That was until last week when they announced they would no longer post reviews or parts of reviews from other sites about a specific business on their own Google Places site. The move is a result of a U.S. antitrust investigation into its business practices according to the Financial Times.
Many sites that rely heavily on user generated reviews such as Yelp, TripAdvisor and Citysearch have long complained about the use of their reviews in Google Places. Instead of visitors using their service, they could have used the information displayed in Google which was taken from one of these sites in the first place.
Since the change, Google have changed the way they use and display reviews. They now post separate links to these reviews and do not include them into their review count for each site.
The changes have come about as a result of an antitrust hearing, one of many that Google have come so accustomed to dealing with over the years [See: Google Readying itself for a Big Hit from US Regulators].
In fact Avni Shah, Google Places Product Manager, explained in her blog post that, “Based on careful thought about the future direction of Place pages, and feedback we’ve heard over the past few months, review snippets from other web sources have now been removed from Place pages.”
Whilst this is a particularly interesting move, especially as Google are reacting to recommendations set out by the U.S. government, it isn’t all bad news for Google Places.
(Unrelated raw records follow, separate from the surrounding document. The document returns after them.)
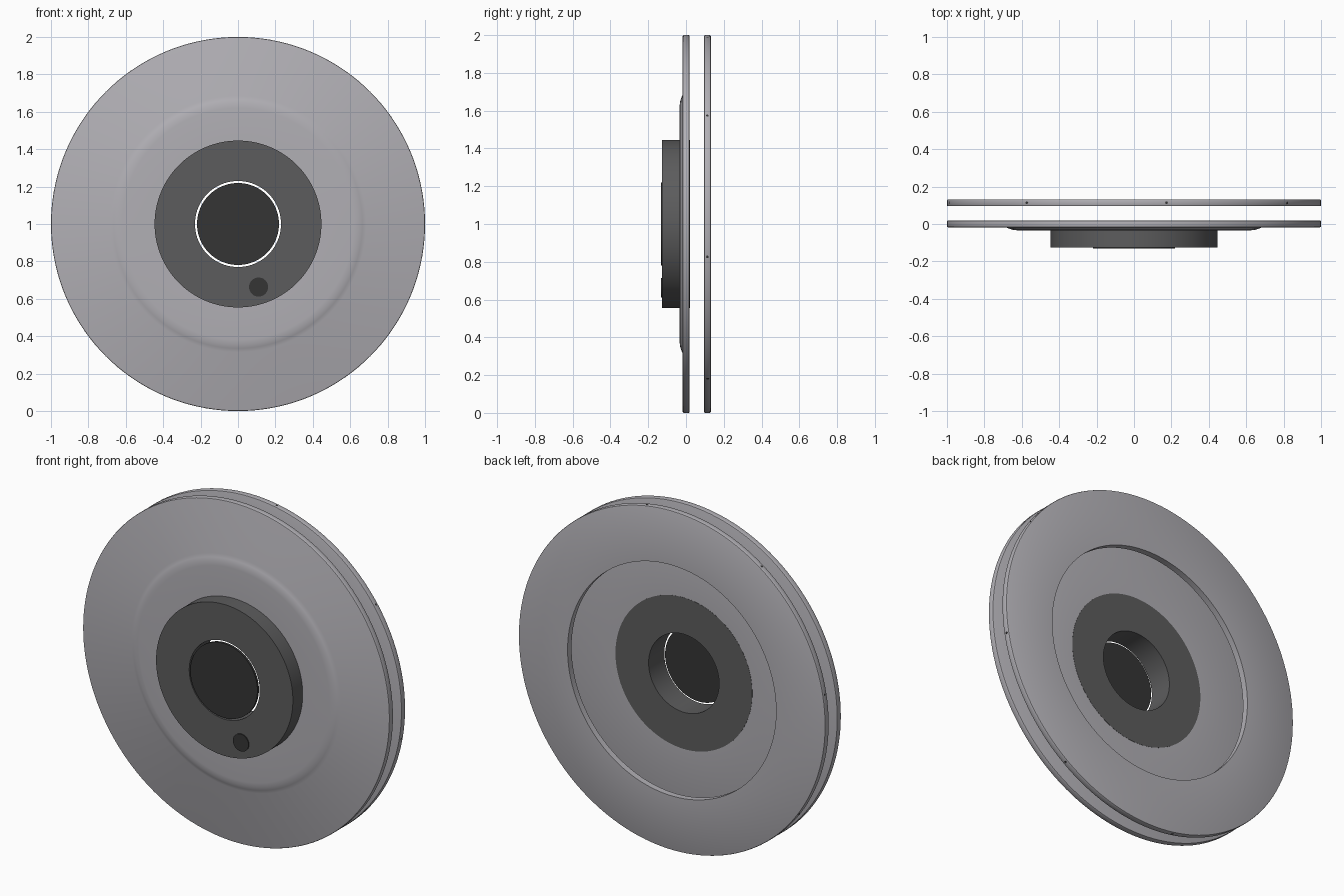
import bpy, bmesh, math
from mathutils import Matrix, Vector

cube = bpy.data.objects.get("Cube")
if cube:
    bpy.data.objects.remove(cube, do_unlink=True)

CENTRE_Z = 1.0
SEGMENTS = 144


def material(name, rgb):
    m = bpy.data.materials.new(name)
    m.use_nodes = True
    m.diffuse_color = (*rgb, 1)
    m.node_tree.nodes["Principled BSDF"].inputs["Base Color"].default_value = (*rgb, 1)
    return m


light_grey = material("light_grey", (0.44, 0.43, 0.46))
dark_grey = material("dark_grey", (0.108, 0.108, 0.11))
charcoal = material("charcoal", (0.036, 0.036, 0.036))


def finish(name, bm, mat):
    bmesh.ops.recalc_face_normals(bm, faces=bm.faces)
    mesh = bpy.data.meshes.new(name)
    bm.to_mesh(mesh)
    bm.free()
    mesh.materials.append(mat)
    obj = bpy.data.objects.new(name, mesh)
    bpy.context.collection.objects.link(obj)
    bpy.ops.object.select_all(action="DESELECT")
    obj.select_set(True)
    bpy.context.view_layer.objects.active = obj
    bpy.ops.object.shade_smooth_by_angle(angle=math.radians(30))
    return obj


def lathe(name, profile, mat):
    """Spin a closed (radius, y) profile around the wheel axis."""
    bm = bmesh.new()
    rings = []
    for i in range(SEGMENTS):
        a = 2 * math.pi * i / SEGMENTS
        rings.append([bm.verts.new((r * math.cos(a), y, CENTRE_Z + r * math.sin(a)))
                      for r, y in profile])
    n = len(profile)
    for i in range(SEGMENTS):
        a, b = rings[i], rings[(i + 1) % SEGMENTS]
        for j in range(n):
            k = (j + 1) % n
            bm.faces.new((a[j], a[k], b[k], b[j]))
    return finish(name, bm, mat)


def plug(name, start, end, radius, mat, sides=48):
    """Solid cylinder between two points."""
    start, end = Vector(start), Vector(end)
    axis = end - start
    turn = axis.to_track_quat("Z", "Y").to_matrix().to_4x4()
    bm = bmesh.new()
    bmesh.ops.create_cone(bm, cap_ends=True, segments=sides, radius1=radius,
                          radius2=radius, depth=axis.length,
                          matrix=Matrix.Translation((start + end) / 2) @ turn)
    return finish(name, bm, mat)


def plate_rim(front, back, edge=0.006):
    """Outer edge of a plate with softened corners."""
    return [(1 - edge, front), (1 - edge * 0.3, front + edge * 0.3), (1, front + edge),
            (1, back - edge), (1 - edge * 0.3, back - edge * 0.3), (1 - edge, back)]


# Front plate with the shallow raised boss around the hub
boss = [(0.44, -0.034), (0.62, -0.034), (0.645, -0.032), (0.665, -0.026), (0.685, -0.018)]
lathe("front_plate", boss + plate_rim(-0.018, 0.019) + [(0.44, 0.019)], light_grey)

# Rear ring, open in the middle
lathe("rear_ring", [(0.68, 0.095)] + plate_rim(0.095, 0.132) + [(0.68, 0.132)], light_grey)

# Hub with a through bore
lathe("hub", [(0.23, -0.126), (0.446, -0.126), (0.446, 0.02), (0.23, 0.02)], dark_grey)

# Centre cap, leaving a narrow open gap around it
plug("centre_cap", (0, -0.118, CENTRE_Z), (0, -0.132, CENTRE_Z), 0.219, charcoal, SEGMENTS)

# Off-centre button on the hub face
plug("hub_button", (0.11, -0.11, 0.663), (0.11, -0.132, 0.663), 0.051, charcoal)

# Eight small pins around the rear ring edge
for i in range(8):
    a = math.radians(35 + 45 * i)
    d = Vector((math.cos(a), 0, math.sin(a)))
    c = Vector((0, 0.1135, CENTRE_Z))
    plug(f"rim_pin_{i + 1}", c + d * 0.98, c + d * 1.0005, 0.007, charcoal, 12)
They have been using other site’s reviews up until now to give themselves a foothold in terms reviews in their own SERP’s. During this time, they have been able to build up a healthy portion of their own reviews, especially after merging Places with their Hotpot service [See: Google Hotpot: Local search gets personal].
It’s one small move in the right direction for some, notably those strong opponents to Google’s stealing of reviews, but does this herald a sign of things to come, and will Google stay committed to fair practice and healthy competition?
For a long time, Bing, the UK’s second-largest search engine, has been underappreciated and, in some instances, even ignored. Often regarded as the inferior search engine to market leader Google, Bing has historically struggled to appeal to many in the digital world. Most PPC analysts would give justified reasons for neglecting Bing for so long; these include the volume of traffic and the user experience just not matching up to Google. However, the validity of these assessments is now diminishing. Bing has grown and improved rapidly in the last couple of years; if you are not integrating it into your comprehensive digital marketing plan, you run the risk of missing out on a large portion of your chosen market and significant revenue.
When it comes to building a content marketing campaign, it can be difficult to know where to start. You may have an initial idea but bringing it to life and getting your message seen are always harder than initially thought.